"United we bargain, divided we beg."

Wednesday, June 22, 2016

Ill-Timed Harvest (Bowls of Cherries)

The cherry trees are loaded. The cherry harvest is nearly over, in fact - the cherries are early this year, as is all the fruit. We have been picking cherries off the low-hanging branches of our three cherry trees for a week or so. Today, though, it suddenly occurred to my husband that if we didn't pick the cherries - NOW! TODAY! - they would fall on the ground and be wasted while we are in Oaxaca. 

Waste is a cardinal sin in his moral universe, so he marshaled the troops and drove the Case loader into the orchard. He lifted the girls in the loader up to the higher branches and told them to get picking. Within an hour, they had brought some twenty pounds of cherries into the house. These are Rainiers, beautiful yellow cherries with a pink blush. Rainier are the most highly prized local cherry, commanding a premium at the grocery store. Myself, I actually prefer the black cherries like Bings. I think they have a deeper, more intense flavor. 

No matter how much we enjoy them, however, it's unlikely we will be able to eat twenty pounds of fresh cherries by tomorrow night. I haven't got the time to try and process them.
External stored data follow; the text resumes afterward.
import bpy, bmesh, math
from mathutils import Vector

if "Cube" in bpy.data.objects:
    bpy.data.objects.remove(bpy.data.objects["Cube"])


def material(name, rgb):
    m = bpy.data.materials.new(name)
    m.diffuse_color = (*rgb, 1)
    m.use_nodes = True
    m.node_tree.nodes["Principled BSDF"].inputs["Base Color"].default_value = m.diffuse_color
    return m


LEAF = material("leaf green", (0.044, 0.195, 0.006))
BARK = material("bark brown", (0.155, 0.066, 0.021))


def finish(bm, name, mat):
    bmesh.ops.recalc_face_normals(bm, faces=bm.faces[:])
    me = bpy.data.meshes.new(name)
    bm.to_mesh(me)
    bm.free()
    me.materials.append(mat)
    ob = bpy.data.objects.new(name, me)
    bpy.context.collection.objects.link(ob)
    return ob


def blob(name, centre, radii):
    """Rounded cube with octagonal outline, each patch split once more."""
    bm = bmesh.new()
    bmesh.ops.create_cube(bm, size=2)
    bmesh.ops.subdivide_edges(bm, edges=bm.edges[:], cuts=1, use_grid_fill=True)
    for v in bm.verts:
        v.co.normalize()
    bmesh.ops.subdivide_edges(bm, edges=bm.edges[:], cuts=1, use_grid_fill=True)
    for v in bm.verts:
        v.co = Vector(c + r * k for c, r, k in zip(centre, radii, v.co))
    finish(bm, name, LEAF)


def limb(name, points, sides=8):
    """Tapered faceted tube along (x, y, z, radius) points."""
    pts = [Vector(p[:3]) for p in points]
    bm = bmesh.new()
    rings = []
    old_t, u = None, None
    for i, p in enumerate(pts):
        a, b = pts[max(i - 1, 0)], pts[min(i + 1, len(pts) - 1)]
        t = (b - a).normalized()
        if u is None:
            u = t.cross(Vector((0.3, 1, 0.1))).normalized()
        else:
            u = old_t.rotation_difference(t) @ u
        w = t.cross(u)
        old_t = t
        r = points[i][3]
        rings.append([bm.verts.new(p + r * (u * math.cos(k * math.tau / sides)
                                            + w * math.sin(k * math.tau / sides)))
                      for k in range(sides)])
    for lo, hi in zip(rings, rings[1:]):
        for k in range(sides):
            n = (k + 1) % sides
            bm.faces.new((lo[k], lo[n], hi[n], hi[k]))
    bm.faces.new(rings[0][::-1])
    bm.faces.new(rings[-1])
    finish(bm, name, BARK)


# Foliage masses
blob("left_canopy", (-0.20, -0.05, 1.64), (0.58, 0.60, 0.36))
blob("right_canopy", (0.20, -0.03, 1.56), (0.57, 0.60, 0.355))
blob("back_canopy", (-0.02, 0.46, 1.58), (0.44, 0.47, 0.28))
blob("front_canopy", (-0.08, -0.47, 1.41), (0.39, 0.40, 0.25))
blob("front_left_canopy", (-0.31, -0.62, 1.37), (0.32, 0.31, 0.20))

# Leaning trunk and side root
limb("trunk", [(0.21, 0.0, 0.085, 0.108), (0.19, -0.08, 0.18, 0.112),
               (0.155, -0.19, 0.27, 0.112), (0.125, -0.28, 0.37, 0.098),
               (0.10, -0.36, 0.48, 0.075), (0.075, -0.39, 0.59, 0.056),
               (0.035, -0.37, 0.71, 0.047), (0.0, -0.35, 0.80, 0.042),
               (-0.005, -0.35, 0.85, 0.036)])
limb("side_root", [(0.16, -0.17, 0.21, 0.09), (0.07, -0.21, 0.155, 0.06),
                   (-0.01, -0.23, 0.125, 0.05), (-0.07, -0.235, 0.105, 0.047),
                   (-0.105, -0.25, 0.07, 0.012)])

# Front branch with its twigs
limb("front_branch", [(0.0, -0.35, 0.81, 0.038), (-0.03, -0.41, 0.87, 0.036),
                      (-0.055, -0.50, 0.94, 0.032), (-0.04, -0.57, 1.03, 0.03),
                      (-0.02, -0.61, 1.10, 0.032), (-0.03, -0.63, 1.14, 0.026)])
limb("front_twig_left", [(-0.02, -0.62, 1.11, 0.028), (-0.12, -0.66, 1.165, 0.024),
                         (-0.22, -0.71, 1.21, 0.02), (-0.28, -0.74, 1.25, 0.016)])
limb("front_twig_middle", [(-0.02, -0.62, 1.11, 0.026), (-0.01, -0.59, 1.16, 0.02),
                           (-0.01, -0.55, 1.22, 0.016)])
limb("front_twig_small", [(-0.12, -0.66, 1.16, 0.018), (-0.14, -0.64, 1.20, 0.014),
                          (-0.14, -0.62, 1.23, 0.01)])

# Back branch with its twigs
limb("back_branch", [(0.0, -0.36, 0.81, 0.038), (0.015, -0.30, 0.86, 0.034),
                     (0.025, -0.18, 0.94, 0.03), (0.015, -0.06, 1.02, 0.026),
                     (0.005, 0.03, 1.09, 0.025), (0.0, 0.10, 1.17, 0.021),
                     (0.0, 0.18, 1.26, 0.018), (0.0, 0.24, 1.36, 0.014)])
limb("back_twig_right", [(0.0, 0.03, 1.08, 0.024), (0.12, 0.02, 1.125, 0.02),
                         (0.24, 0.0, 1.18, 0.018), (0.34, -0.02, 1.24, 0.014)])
I don't even know how to process fresh cherries, other than by pitting them and submerging them in a jar of 100 proof vodka. So I think we will simply eat as many as we can and send the rest to the compost pile. 

When we planned this trip, I knew we would be missing strawberry season and raspberry season, but I assumed we would be home before the blueberry harvest and certainly before the would blackberries were ripe. Now I don't know - the blueberry U-pick farms are open already and the blackberries are already in the hard green stage. We may miss berry season entirely. 

All the more reason to gorge ourselves on cherries right now. 


Laura said...

No! Make jam! I make Cherry/Basil jam with Raniers - make jam according to your recipe, then before you pour the hot jam into the jars, tear up 3-4 large basil leaves (or equivalent amount of small ones), into the bottom of the jar. Add Jam. Process in waterbath according to your altitude. It's awesome. You can also pit them and freeze them, and make jam later.